A History of Nephrology at UCSF
By Michael H. Humphreys, MD, Professor Emeritus of Medicine
Division of Nephrology, San Francisco General Hospital (written in 2013)
Nephrology at UCSF has a long and storied history. Although clinical nephrology in San Francisco goes back to the time of Thomas Addis (1881–1949), the quantitative assessments of body-fluid volumes and renal function really began in the 1950s with the studies of Isidore Edelman (1920–2004).
In pioneering experiments initiated in the laboratory of the noted surgeon Francis Moore at the Peter Bent Brigham Hospital in Boston, Dr. Edelman used isotope dilution techniques to characterize the volume and distribution of body fluids and electrolytes. He was recruited to UCSF in 1954, with his research laboratory at San Francisco General Hospital (SFGH). In a series of pivotal studies reported in the Journal of Clinical Investigation he described his results, which gave rise to what became known as the Edelman equation by which the serum sodium concentration could be viewed as a function of total body contents of sodium, potassium, and water. Eight of these articles emanated from his time at SFGH (then known as San Francisco Hospital), many of them reporting the results of such measurements in patients with edematous disorders. Read more.
For the past five years, UCSF has had the largest kidney transplant program in the country, performing approximately 350 kidney or kidney/pancreas transplants per year. Read: A History of Transplant Nephrology at UCSF (PDF) by Dr. Bill Amend, Professor Emeritus of Nephrology at UCSF.
The UCSF Division of Nephrology as it exists today is based on a rich foundation of pioneers, thought leaders, and visionaries in the field of Nephrology.
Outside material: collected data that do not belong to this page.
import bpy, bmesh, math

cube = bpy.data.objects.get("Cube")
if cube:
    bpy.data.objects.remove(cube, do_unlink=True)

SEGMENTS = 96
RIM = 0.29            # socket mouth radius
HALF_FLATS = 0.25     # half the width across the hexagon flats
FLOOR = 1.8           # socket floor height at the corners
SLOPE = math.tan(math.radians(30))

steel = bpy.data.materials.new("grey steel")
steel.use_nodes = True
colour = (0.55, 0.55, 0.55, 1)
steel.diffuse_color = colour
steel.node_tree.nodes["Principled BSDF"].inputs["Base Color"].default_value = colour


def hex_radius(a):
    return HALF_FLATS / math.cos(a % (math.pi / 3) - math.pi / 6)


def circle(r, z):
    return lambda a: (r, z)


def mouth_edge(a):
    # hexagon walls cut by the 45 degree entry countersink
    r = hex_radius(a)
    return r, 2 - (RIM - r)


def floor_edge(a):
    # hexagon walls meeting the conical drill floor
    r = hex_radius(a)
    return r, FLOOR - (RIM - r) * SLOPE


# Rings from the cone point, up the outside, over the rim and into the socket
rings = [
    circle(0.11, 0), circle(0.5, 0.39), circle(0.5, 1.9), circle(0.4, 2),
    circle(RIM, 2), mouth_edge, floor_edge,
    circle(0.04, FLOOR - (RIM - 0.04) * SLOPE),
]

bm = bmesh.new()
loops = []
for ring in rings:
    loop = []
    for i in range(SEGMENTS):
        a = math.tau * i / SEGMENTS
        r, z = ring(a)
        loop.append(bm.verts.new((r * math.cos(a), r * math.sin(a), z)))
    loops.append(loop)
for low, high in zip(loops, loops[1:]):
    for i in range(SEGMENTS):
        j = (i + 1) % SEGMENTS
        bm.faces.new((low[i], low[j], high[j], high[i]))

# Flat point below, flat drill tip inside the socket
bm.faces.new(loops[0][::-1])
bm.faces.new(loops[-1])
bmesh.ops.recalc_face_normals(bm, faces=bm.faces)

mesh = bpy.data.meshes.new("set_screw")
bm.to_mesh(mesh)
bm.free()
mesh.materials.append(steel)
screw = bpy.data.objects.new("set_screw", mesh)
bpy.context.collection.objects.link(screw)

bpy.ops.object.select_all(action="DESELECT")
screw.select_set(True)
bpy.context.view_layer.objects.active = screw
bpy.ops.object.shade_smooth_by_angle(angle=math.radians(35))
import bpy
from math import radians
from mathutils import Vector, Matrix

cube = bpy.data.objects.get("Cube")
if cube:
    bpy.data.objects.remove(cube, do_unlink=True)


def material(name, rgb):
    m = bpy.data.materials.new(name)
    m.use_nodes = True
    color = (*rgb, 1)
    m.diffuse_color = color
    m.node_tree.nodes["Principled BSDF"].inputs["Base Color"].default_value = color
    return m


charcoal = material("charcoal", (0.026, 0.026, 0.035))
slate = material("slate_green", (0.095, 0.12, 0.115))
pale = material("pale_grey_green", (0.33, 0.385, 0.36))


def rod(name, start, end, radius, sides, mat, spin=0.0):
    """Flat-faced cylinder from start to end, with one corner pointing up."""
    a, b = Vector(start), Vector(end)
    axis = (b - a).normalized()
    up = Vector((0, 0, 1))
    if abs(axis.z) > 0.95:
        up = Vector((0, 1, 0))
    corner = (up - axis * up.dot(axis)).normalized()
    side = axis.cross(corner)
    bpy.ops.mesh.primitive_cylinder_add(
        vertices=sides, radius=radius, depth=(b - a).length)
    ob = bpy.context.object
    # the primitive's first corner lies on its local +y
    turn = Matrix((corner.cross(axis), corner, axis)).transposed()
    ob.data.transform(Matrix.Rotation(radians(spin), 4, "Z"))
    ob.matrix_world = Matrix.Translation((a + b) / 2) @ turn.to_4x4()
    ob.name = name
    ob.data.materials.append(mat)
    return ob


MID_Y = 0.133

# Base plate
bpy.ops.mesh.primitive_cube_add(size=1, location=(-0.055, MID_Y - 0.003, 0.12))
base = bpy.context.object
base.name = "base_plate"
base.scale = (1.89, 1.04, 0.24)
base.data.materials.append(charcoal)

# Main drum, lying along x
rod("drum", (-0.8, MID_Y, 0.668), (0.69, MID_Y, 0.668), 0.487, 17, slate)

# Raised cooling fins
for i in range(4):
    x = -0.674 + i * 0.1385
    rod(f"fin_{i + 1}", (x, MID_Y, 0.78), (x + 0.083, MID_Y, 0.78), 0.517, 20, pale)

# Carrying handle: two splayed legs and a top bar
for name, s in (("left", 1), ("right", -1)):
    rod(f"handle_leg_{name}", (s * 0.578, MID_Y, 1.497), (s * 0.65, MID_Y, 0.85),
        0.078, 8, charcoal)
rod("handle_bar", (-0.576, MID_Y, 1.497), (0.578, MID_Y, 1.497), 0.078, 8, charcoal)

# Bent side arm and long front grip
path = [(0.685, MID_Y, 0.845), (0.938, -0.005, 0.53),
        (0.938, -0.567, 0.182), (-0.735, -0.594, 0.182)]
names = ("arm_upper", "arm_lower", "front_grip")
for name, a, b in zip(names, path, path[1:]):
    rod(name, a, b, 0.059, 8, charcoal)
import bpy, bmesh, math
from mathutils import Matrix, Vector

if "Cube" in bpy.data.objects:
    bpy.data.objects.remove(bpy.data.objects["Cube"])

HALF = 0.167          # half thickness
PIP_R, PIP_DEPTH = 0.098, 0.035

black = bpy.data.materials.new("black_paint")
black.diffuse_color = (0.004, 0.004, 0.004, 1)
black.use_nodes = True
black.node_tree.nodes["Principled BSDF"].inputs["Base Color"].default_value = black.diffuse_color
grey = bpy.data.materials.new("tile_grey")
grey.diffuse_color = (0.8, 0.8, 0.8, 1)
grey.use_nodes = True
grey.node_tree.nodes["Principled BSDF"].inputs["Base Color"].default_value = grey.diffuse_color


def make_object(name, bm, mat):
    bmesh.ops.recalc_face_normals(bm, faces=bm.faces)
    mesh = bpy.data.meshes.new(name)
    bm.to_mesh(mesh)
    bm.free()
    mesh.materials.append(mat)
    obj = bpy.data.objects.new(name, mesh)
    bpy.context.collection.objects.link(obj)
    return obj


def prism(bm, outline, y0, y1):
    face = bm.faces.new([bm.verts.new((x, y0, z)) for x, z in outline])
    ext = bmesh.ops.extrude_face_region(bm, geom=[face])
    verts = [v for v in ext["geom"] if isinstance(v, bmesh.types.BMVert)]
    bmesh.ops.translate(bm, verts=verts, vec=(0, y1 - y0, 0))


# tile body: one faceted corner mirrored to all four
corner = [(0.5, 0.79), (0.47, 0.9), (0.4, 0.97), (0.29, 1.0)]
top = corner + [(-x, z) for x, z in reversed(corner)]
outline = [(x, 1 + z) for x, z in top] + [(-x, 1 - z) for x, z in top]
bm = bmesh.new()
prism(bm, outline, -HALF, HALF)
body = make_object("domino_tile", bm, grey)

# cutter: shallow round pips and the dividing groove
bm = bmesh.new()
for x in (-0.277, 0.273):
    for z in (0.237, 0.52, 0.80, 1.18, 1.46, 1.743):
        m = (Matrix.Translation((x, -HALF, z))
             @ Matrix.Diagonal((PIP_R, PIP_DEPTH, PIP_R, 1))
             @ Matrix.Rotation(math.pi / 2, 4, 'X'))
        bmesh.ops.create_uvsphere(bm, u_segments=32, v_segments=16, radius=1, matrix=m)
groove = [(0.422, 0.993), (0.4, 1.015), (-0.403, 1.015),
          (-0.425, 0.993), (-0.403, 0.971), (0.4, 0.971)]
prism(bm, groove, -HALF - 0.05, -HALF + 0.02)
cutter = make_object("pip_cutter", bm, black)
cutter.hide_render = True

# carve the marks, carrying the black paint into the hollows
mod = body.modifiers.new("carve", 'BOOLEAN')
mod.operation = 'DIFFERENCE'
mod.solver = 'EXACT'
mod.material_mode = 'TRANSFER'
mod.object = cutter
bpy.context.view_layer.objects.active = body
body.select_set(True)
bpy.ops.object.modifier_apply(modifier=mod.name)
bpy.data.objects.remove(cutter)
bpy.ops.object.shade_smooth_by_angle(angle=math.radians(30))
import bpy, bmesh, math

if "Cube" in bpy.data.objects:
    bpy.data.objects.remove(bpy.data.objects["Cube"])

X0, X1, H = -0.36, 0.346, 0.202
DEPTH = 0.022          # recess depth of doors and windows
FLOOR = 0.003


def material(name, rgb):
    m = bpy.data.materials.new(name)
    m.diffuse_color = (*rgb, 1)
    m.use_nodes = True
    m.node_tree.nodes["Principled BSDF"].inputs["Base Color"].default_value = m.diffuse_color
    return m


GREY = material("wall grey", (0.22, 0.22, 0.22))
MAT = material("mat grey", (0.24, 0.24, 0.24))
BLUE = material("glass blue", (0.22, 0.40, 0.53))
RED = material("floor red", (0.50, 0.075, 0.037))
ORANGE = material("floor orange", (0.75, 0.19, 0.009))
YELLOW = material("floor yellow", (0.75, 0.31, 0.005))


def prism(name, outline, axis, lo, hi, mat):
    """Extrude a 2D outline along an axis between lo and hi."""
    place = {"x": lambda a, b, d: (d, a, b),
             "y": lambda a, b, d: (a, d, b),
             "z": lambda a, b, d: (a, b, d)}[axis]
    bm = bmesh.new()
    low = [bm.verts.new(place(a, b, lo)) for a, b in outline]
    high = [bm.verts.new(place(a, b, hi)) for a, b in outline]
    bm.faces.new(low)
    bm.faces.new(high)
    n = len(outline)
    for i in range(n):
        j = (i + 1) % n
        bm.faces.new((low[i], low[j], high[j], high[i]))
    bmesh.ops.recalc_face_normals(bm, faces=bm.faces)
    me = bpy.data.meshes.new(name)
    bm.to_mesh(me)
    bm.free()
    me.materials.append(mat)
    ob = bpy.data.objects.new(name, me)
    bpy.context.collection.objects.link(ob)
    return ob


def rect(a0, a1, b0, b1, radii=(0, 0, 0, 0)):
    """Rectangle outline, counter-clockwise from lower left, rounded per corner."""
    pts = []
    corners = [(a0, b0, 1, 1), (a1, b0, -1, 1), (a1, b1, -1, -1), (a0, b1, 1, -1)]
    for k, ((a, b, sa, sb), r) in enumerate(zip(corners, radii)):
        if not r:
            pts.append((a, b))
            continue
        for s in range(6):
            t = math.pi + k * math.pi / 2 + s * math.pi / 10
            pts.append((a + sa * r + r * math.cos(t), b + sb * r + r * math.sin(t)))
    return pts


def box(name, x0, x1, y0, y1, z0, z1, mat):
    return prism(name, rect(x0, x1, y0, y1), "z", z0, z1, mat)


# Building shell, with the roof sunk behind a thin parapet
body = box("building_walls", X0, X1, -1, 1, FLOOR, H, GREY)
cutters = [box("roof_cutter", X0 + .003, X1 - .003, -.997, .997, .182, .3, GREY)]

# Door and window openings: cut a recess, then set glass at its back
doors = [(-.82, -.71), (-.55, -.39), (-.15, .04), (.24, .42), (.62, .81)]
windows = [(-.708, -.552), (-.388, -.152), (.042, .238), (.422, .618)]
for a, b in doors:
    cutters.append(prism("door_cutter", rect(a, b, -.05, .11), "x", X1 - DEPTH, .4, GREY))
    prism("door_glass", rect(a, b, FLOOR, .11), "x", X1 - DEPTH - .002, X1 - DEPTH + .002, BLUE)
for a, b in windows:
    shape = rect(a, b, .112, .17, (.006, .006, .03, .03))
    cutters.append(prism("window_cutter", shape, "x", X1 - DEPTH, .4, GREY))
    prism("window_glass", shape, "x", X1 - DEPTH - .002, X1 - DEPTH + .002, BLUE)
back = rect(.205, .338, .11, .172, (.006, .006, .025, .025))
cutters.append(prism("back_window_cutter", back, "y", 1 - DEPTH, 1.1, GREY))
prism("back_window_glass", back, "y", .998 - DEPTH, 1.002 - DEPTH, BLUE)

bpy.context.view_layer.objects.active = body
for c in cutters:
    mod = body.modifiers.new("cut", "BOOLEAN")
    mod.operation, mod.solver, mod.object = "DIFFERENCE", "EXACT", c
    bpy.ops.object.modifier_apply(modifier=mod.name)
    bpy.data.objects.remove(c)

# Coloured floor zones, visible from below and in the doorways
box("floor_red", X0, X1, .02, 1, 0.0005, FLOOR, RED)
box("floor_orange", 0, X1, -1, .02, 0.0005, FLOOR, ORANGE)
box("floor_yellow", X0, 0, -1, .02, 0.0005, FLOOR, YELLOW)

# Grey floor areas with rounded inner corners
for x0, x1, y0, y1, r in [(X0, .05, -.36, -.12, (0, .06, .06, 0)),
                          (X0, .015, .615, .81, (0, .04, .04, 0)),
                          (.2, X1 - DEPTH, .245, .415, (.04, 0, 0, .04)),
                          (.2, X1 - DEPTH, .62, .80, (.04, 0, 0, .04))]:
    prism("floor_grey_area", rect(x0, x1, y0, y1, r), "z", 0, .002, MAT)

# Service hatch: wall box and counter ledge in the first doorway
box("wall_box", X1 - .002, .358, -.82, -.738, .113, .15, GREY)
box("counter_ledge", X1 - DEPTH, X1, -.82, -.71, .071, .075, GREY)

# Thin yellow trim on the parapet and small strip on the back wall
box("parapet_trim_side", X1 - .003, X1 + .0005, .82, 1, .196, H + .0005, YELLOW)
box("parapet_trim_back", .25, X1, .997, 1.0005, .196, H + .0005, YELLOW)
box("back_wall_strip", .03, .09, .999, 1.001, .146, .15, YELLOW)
Here we include brief interviews with several nephrologists who were integral in the development of the field at UCSF:
And a recorded Renal Grand Rounds by Frank Gotch, MD.